I am told that an ostomy cannot be completely sterilized and UTI therefore is a very common and expected outcome. When you get 6 to 7 occurences in a year requiring hospitalization, PICC catheter and wear antibiotic pumps and visit the infusion center every day. This is no life. My question to you are
1. How to minimize such occurrences of UTI?
2. How frequently one should change the(one piece) pouch?
3. How frequently one should empty the pouch?
4. Using one piece pouch, a white ring around the stoma forms within 24 hours. This white substance looks as if made with mashed potato. Is this a cause of frequent UTI’s?
Any suggestion or advice from medical staff, patients or knowledgeable person wil be greatly appreciated. Thank you
Posted: 07 Feb 2011 07:27 PM Originally Posted: 07 Feb 2011 07:26 PM
You have really had a difficult time. I am glad you are looking for solutions. It always encourages me to meet an informed patient.
We do not consider it common or expected for a person with an ileal conduit to develop an infection. The symptoms of infection are increased amount of mucus in the urine, cloudy and strong smelling urine, fever, flank or back pain, nausea and vomiting or blood in the urine. There is an increased risk of urinary infection with an ileal conduit is because an ileal conduit is a tube made out of ileum or small intestine. One end of the tube is fashioned into a stoma or opening at the skin. The other end of the tube is closed and the ureters from the kidneys are sewn to the tube. This creates a situation where the urine may back up or reflux up into the ureters which can cause a urinary or Kidney infection.
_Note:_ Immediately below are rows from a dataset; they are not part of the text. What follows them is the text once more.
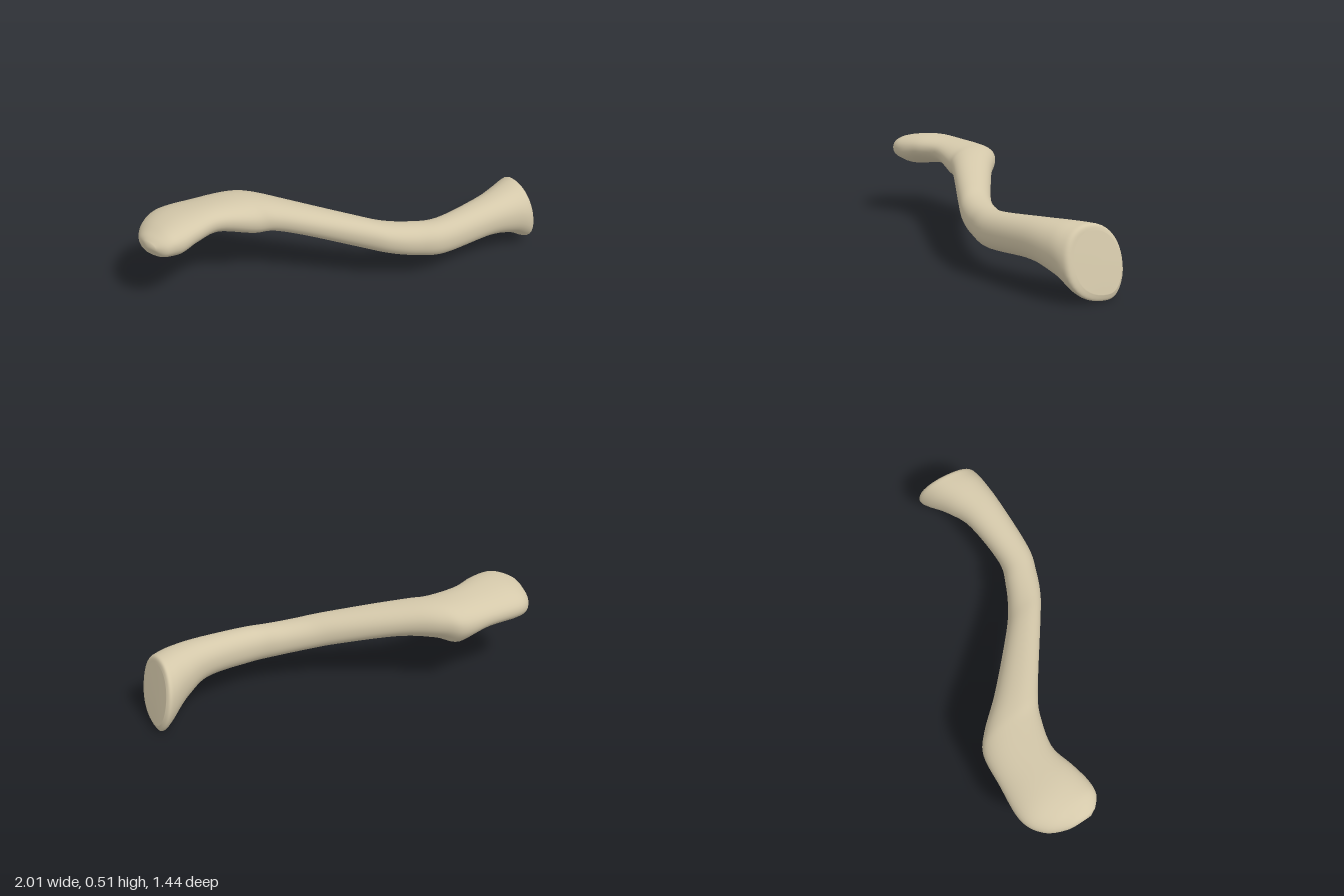
import * as THREE from 'three';

const { clamp, smoothstep } = THREE.MathUtils;

// Cross-sections along the bone:
// back edge x, z | front edge x, z | top y, bottom y | shift of the under-ridge to the back
const SECTIONS = [
  [-0.985, -0.52, -0.99, -0.425, 0.445, 0.40, 0],
  [-0.95, -0.60, -0.95, -0.365, 0.472, 0.34, 0.2],
  [-0.86, -0.69, -0.87, -0.335, 0.495, 0.302, 0.3],
  [-0.73, -0.72, -0.76, -0.328, 0.505, 0.32, 0.2],
  [-0.53, -0.65, -0.61, -0.32, 0.497, 0.325, 0.2],
  [-0.36, -0.58, -0.45, -0.22, 0.49, 0.278, 0.6],
  [-0.28, -0.48, -0.37, -0.145, 0.483, 0.298, 0.4],
  [-0.18, -0.28, -0.27, -0.02, 0.455, 0.285, 0.2],
  [0, 0.02, -0.07, 0.24, 0.393, 0.22, 0],
  [0.10, 0.16, 0.03, 0.36, 0.36, 0.185, 0],
  [0.22, 0.28, 0.14, 0.455, 0.345, 0.16, 0],
  [0.35, 0.37, 0.27, 0.54, 0.346, 0.146, 0],
  [0.62, 0.428, 0.57, 0.642, 0.371, 0.155, 0],
  [0.79, 0.42, 0.73, 0.69, 0.38, 0.10, 0.1],
  [0.93, 0.395, 0.82, 0.713, 0.38, 0.015, 0.25],
  [0.985, 0.393, 0.86, 0.71, 0.375, 0, 0.25],
  [0.995, 0.42, 0.88, 0.68, 0.345, 0.035, 0.2],
];

// Smooth blend of the listed sections at position u
function sectionAt(u) {
  const last = SECTIONS.length - 1;
  const i = Math.min(Math.floor(u), last - 1);
  const f = u - i;
  const [a, b, c, d] = [-1, 0, 1, 2].map((k) => SECTIONS[clamp(i + k, 0, last)]);
  return b.map((p, k) => {
    const m0 = (c[k] - a[k]) / 2;
    const m1 = (d[k] - p) / 2;
    return p + f * (m0 + f * (3 * (c[k] - p) - 2 * m0 - m1 + f * (2 * (p - c[k]) + m0 + m1)));
  });
}

// Point on the rounded outline of one section
function outlinePoint([bx, bz, fx, fz, top, bottom, skew], t) {
  const soften = (v) => Math.sign(v) * Math.pow(Math.abs(v), 0.92);
  const c = soften(Math.cos(t));
  const h = soften(Math.sin(t));
  const across = c + (h < 0 ? skew * h * h * (1 - Math.abs(c)) : 0);
  const w = (across + 1) / 2;
  // The flat end tilts down to the back; the joint end leans outward at the bottom
  const tilt = 0.025 * smoothstep(-bx, 0.2, 0.6) * (1 - smoothstep(-bx, 0.9, 1));
  const lean = 0.035 * smoothstep(bx, 0.7, 0.97);
  const y = (top + bottom) / 2 + h * (top - bottom) / 2 - c * tilt;
  return [fx + (bx - fx) * w - lean * h, y, fz + (bz - fz) * w];
}

function boneGeometry(steps = 6, sides = 40) {
  const rings = (SECTIONS.length - 1) * steps;
  const positions = [];
  const index = [];
  for (let i = 0; i <= rings; i++) {
    const section = sectionAt(i / steps);
    for (let j = 0; j < sides; j++) positions.push(...outlinePoint(section, (j / sides) * Math.PI * 2));
  }
  for (let i = 0; i < rings; i++) {
    for (let j = 0; j < sides; j++) {
      const a = i * sides + j;
      const b = i * sides + (j + 1) % sides;
      index.push(a, b, a + sides, b, b + sides, a + sides);
    }
  }
  // Rounded tip and nearly flat joint face close the two ends
  const tip = positions.length / 3;
  positions.push(-1, 0.425, -0.47, 0.945, 0.185, 0.54);
  for (let j = 0; j < sides; j++) {
    const k = (j + 1) % sides;
    index.push(tip, k, j, tip + 1, rings * sides + j, rings * sides + k);
  }
  const geometry = new THREE.BufferGeometry();
  geometry.setAttribute('position', new THREE.Float32BufferAttribute(positions, 3));
  geometry.setIndex(index);
  geometry.computeVertexNormals();
  return geometry;
}

export function createModel() {
  const group = new THREE.Group();
  group.name = 'collarbone';
  const bone = new THREE.MeshStandardMaterial({ color: 0xd4c8aa });
  bone.name = 'bone';
  const shaft = new THREE.Mesh(boneGeometry(), bone);
  shaft.name = 'boneShaft';
  group.add(shaft);
  return group;
}
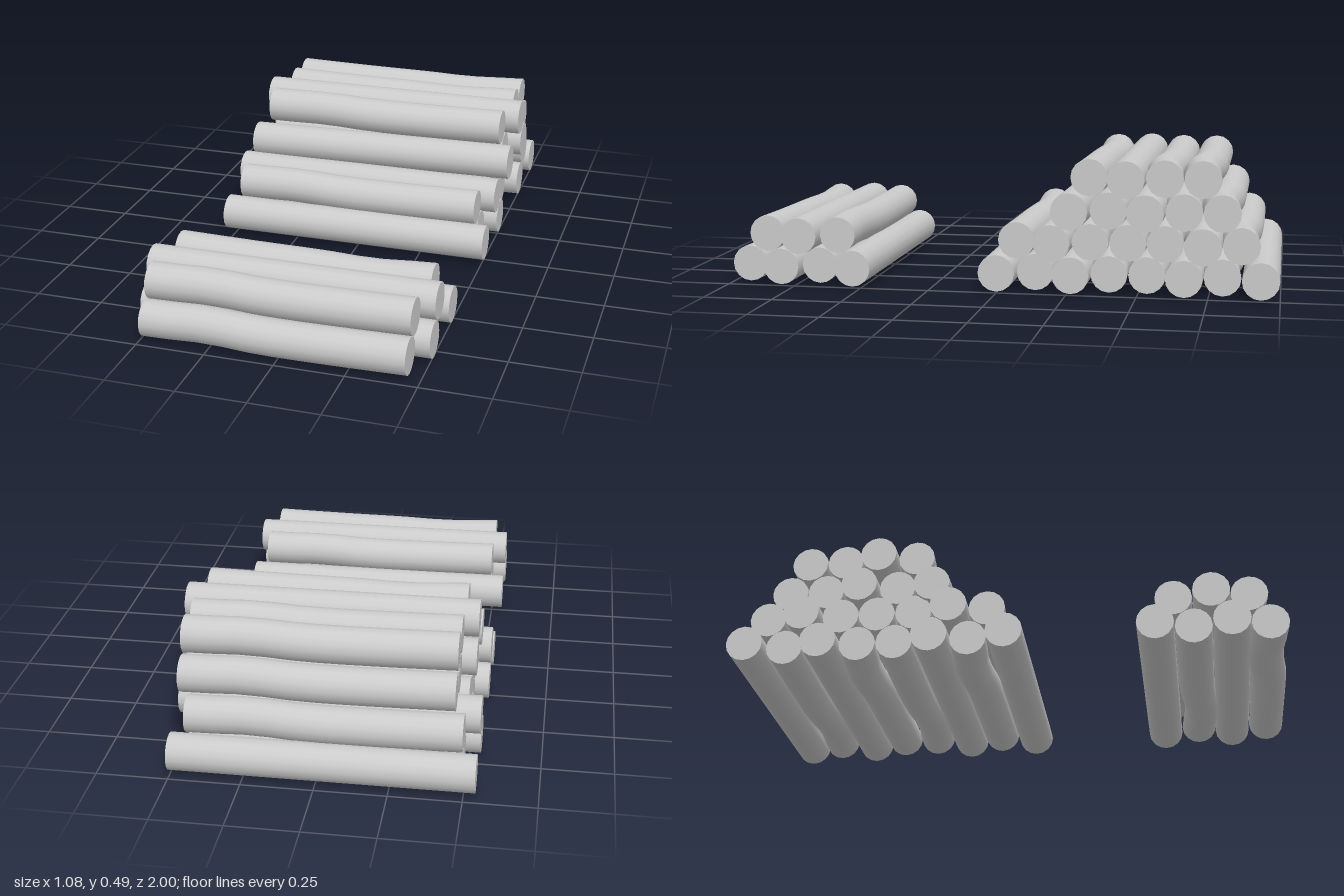
import * as THREE from 'three';

const material = new THREE.MeshStandardMaterial({ color: 0xcccccc });
const RADIUS = 0.066;

// A log along x; bend pushes it sideways near one end and lets it sag a little
function logGeometry(length, bend) {
  const geo = new THREE.CylinderGeometry(RADIUS, RADIUS, length, 16, bend ? 10 : 1);
  geo.rotateZ(-Math.PI / 2);
  const p = geo.attributes.position;
  for (let i = 0; bend && i < p.count; i++) {
    const x = p.getX(i);
    const bump = Math.exp(-(((x - 0.25) / 0.13) ** 2));
    const sag = Math.cos((x / length) * Math.PI);
    p.setZ(i, p.getZ(i) + bend * bump);
    p.setY(i, p.getY(i) - 0.006 * sag);
  }
  return geo;
}

const straight = logGeometry(1.045, 0);
const bent = logGeometry(0.945, 0.018);

// Kinds: S straight, B bent, R bent and turned end for end
function addRow(pile, kinds, zStart, y, x) {
  [...kinds].forEach((kind, i) => {
    const log = new THREE.Mesh(kind === 'S' ? straight : bent, material);
    log.name = kind === 'S' ? 'straightLog' : 'bentLog';
    log.position.set(x, y, zStart - i * 0.1333);
    if (kind === 'R') log.rotation.y = Math.PI;
    pile.add(log);
  });
}

export function createModel() {
  const model = new THREE.Group();
  model.name = 'logPiles';

  // Small pile at the front
  const small = new THREE.Group();
  small.name = 'smallPile';
  addRow(small, 'RSBS', 0.93, 0.072, -0.0175);
  addRow(small, 'RSB', 0.863, 0.185, -0.0175);

  // Large pile at the back, four rows high
  const large = new THREE.Group();
  large.name = 'largePile';
  addRow(large, 'SRSBRSBS', 0, 0.072, -0.0175);
  addRow(large, 'RSBRBSB', -0.065, 0.185, -0.0175);
  addRow(large, 'SRSBB', -0.265, 0.303, 0.015);
  addRow(large, 'RSBB', -0.33, 0.42, 0.015);

  // The front log of the third row has slipped down at one end
  const slipped = large.children[15];
  slipped.rotation.z = 0.013;
  slipped.position.y = 0.297;

  model.add(small, large);
  return model;
}
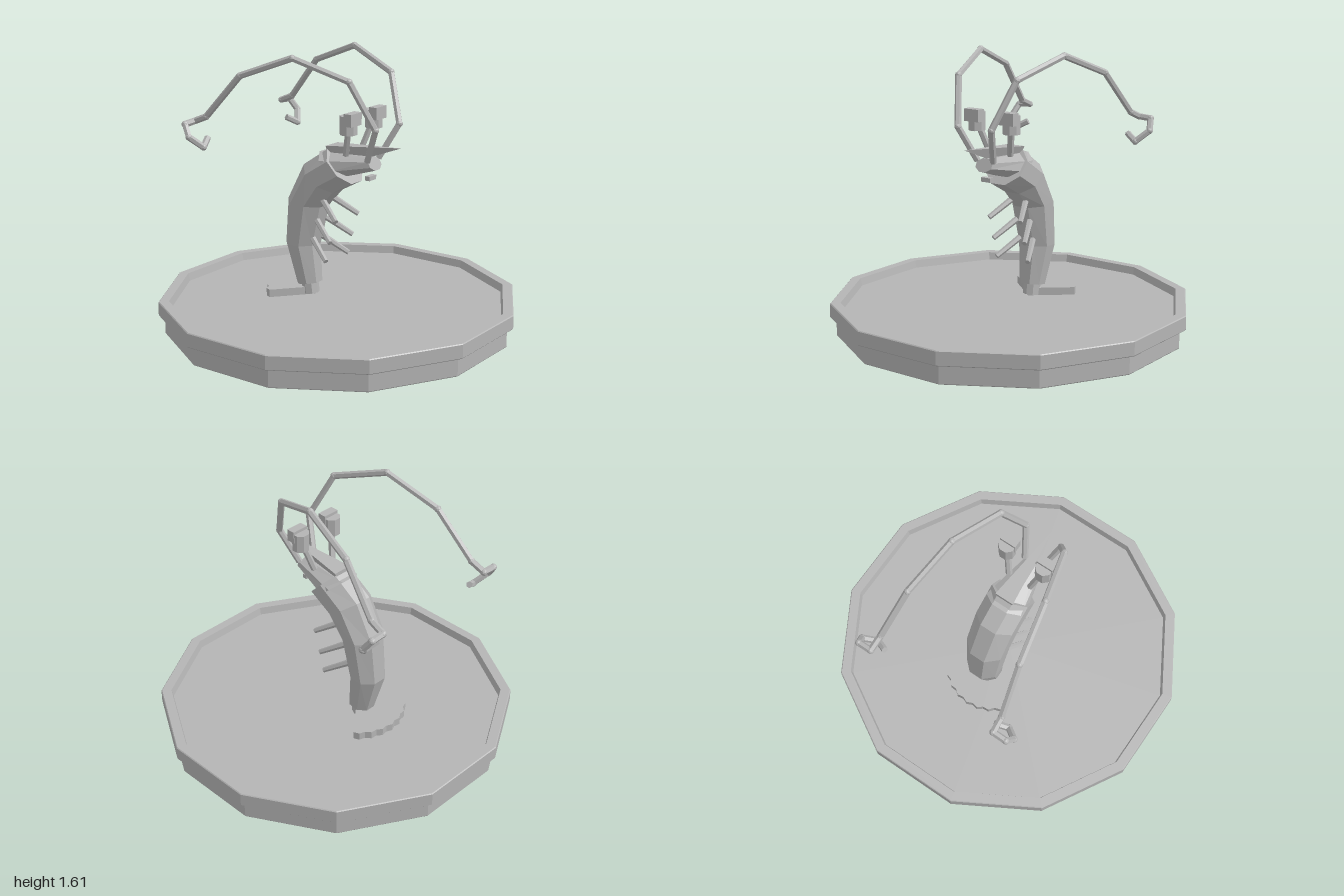
import * as THREE from 'three';
import { ConvexGeometry } from 'three/addons/geometries/ConvexGeometry.js';

const V = (x, y, z) => new THREE.Vector3(x, y, z);

// Faceted normals for the low-poly look
function facet(geo) {
  const g = geo.index ? geo.toNonIndexed() : geo;
  g.computeVertexNormals();
  return g;
}

// Octagonal loft; each ring is [backZ, backY, frontZ, frontY, halfWidth]
function loft(rings) {
  const n = 8, pos = [], idx = [];
  const k = 1 / Math.cos(Math.PI / n);
  for (const [bz, by, fz, fy, hw] of rings) {
    for (let j = 0; j < n; j++) {
      const t = ((j + 0.5) * 2 * Math.PI) / n;
      const u = (k * Math.cos(t)) / 2;
      pos.push(-k * Math.sin(t) * hw, (by + fy) / 2 + (by - fy) * u, (bz + fz) / 2 + (bz - fz) * u);
    }
  }
  for (let i = 0; i < rings.length - 1; i++) {
    for (let j = 0; j < n; j++) {
      const a = i * n + j, b = i * n + ((j + 1) % n);
      idx.push(a, b, a + n, b, b + n, a + n);
    }
  }
  const last = (rings.length - 1) * n;
  for (let j = 1; j < n - 1; j++) {
    idx.push(0, j + 1, j, last, last + j, last + j + 1);
  }
  const g = new THREE.BufferGeometry();
  g.setAttribute('position', new THREE.Float32BufferAttribute(pos, 3));
  g.setIndex(idx);
  return g;
}

// Straight rod between two points
function rod(a, b, r0, r1, sides = 6) {
  const dir = b.clone().sub(a);
  const g = new THREE.CylinderGeometry(r1, r0, dir.length(), sides);
  g.applyQuaternion(new THREE.Quaternion().setFromUnitVectors(V(0, 1, 0), dir.normalize()));
  const m = a.clone().add(b).multiplyScalar(0.5);
  return g.translate(m.x, m.y, m.z);
}

export function createModel() {
  const root = new THREE.Group();
  const grey = new THREE.MeshStandardMaterial({ color: 0xb4b4b4 });
  grey.name = 'grey';
  const add = (name, geo, parent = root) => {
    const mesh = new THREE.Mesh(facet(geo), grey);
    mesh.name = name;
    parent.add(mesh);
    return mesh;
  };

  // Twelve-sided stepped base with a raised rim
  const profile = [
    [0, 0], [0.996, 0], [1.0, 0.005], [1.0, 0.11], [1.03, 0.11], [1.035, 0.115],
    [1.035, 0.19], [1.03, 0.195], [0.975, 0.195], [0.965, 0.15], [0, 0.15],
  ].map(([x, y]) => new THREE.Vector2(x, y));
  add('base', new THREE.LatheGeometry(profile, 12, Math.PI / 12));

  // Curved, segmented abdomen
  add('abdomen', loft([
    [-0.28, 0.215, -0.14, 0.235, 0.07],
    [-0.35, 0.455, -0.16, 0.46, 0.1],
    [-0.325, 0.725, -0.1, 0.7, 0.115],
    [-0.21, 0.94, -0.01, 0.8, 0.12],
    [-0.045, 1.05, 0.125, 0.873, 0.12],
  ]));

  // Tapered head shell and pointed beak
  add('head', loft([
    [-0.1, 1.03, 0.05, 0.9, 0.115],
    [0.23, 1.035, 0.265, 0.965, 0.055],
  ]));
  add('beak', new ConvexGeometry([
    V(-0.115 / 2, 1.07, -0.05), V(0.115 / 2, 1.07, -0.05), V(0, 0.93, -0.05), V(0, 1.108, 0.42),
  ]));
  add('mouth', new THREE.BoxGeometry(0.065, 0.025, 0.03).translate(0, 0.915, 0.22));

  // Scalloped tail fan
  const fan = new THREE.Shape();
  fan.moveTo(0, 0.17);
  const steps = 14;
  for (let i = 0; i <= steps; i++) {
    const t = ((i / steps) * 2 - 1) * -0.87;
    const r = i % 2 ? 0.285 : 0.272;
    fan.lineTo(r * Math.sin(t), 0.17 + r * Math.cos(t));
  }
  const fanGeo = new THREE.ExtrudeGeometry(fan, { depth: 0.045, bevelEnabled: false });
  add('tailFan', fanGeo.rotateX(-Math.PI / 2).translate(0, 0.155, 0));
  add('tailJoint', rod(V(0, 0.16, -0.2), V(0, 0.23, -0.21), 0.05, 0.05, 8));

  // Paired parts on both sides
  const antennaPath = [
    [0.055, 1.02, 0.235], [0.115, 1.215, 0.33], [0.2, 1.48, 0.215], [0.29, 1.59, -0.1],
    [0.35, 1.47, -0.42], [0.39, 1.22, -0.64], [0.395, 1.185, -0.725], [0.475, 1.18, -0.725],
    [0.495, 1.115, -0.68], [0.43, 1.052, -0.63], [0.36, 1.09, -0.66],
  ];
  for (const s of [1, -1]) {
    const side = s > 0 ? 'left' : 'right';

    // Long hooked antenna
    const antenna = new THREE.Group();
    antenna.name = side + 'Antenna';
    root.add(antenna);
    const pts = antennaPath.map(([x, y, z]) => V(s * x, y, z));
    for (let i = 0; i < pts.length - 1; i++) {
      add('antennaSegment', rod(pts[i], pts[i + 1], 0.019, 0.019), antenna);
      if (i > 0) {
        add('antennaJoint', new THREE.IcosahedronGeometry(0.02, 1).translate(...pts[i].toArray()), antenna);
      }
    }

    // Stalked eye with a raised cap
    const eye = new THREE.Group();
    eye.name = side + 'Eye';
    root.add(eye);
    add('eyeStalk', rod(V(s * 0.07, 1.04, 0.1), V(s * 0.11, 1.19, 0.145), 0.019, 0.019), eye);
    add('eyeBall', new THREE.CylinderGeometry(0.05, 0.05, 0.105, 8)
      .rotateY(Math.PI / 8).translate(s * 0.12, 1.225, 0.155), eye);
    add('eyeCap', new THREE.BoxGeometry(0.1, 0.07, 0.05).translate(s * 0.12, 1.26, 0.182), eye);

    // Three short legs
    for (const [y, z] of [[0.75, -0.08], [0.62, -0.12], [0.505, -0.15]]) {
      add(side + 'Leg', rod(V(s * 0.045, y, z), V(s * 0.11, y - 0.095, z + 0.14), 0.019, 0.015));
    }
  }
  return root;
}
I did some digging at www.c3life.com or www.ostomy.org and other sources. It is estimated that one in ten people with ileal conduits will have an infection. It was suggested it may be possible for your surgeon to have a radiologic test like intravenous pyelogram to determine if urine is pooling in the conduit and backing or refluxing up the ureters. This can happen if the conduit is long or if the site the ureters and conduit are sewn together (uretero-conduit anastomosis) is not optimal.
Your other questions are easy for me to answer.
1) Drink plenty of fluids - 2 to 2.5 liters a day. Being well hydrated with flush the ureters, dilutes the bacteria and promotes the acidic environment to help prevent growth of bacteria.
Wash your hands before and after caring for your urostomy. Use a pouch with an anti-reflux valve. Anti-reflux valve is an internal flap in the pouch that keeps the urine from collecting around the stoma. Empty the pouch when it is 1/3 full . When sleeping, connect to a bedside drainage container so the urine can't pool around the stoma. Drinking 8 - 10 oz of cranberry juice a day (if this is does not interact with any medicine you are taking) which can help acidify your urine.
2) Change your pouch every 3-4 days if you are having problems with infection. If not, the pouch maybe worn up to 7 days just look at the barrier or sticky material around the stoma. If it is wearing away exposing your skin or becoming mushy near the outer edge of the wafer, it is time to change the pouch. We recommend wearing an urostomy pouch with an extended wear barrier.
3) Empty the pouch when it is 1/3 full and connect to a bedside drainage container while sleeping .
4) The white ring around the stoma is not the cause of the UTIs. It is how the barrier or sticky material around the stoma was designed. The material sometimes called a hydrocolloid absorbs moisture and swells to make a better seal around your stoma. It is suggested that infected urine will wear away the barrier faster. Maybe due to the more basic pH of the urine.
An extended wear barrier is more resistant to urine and will not become mushy quite as fast as a standard wear barrier. Each manufacturer has a different name for their extended wear barrier.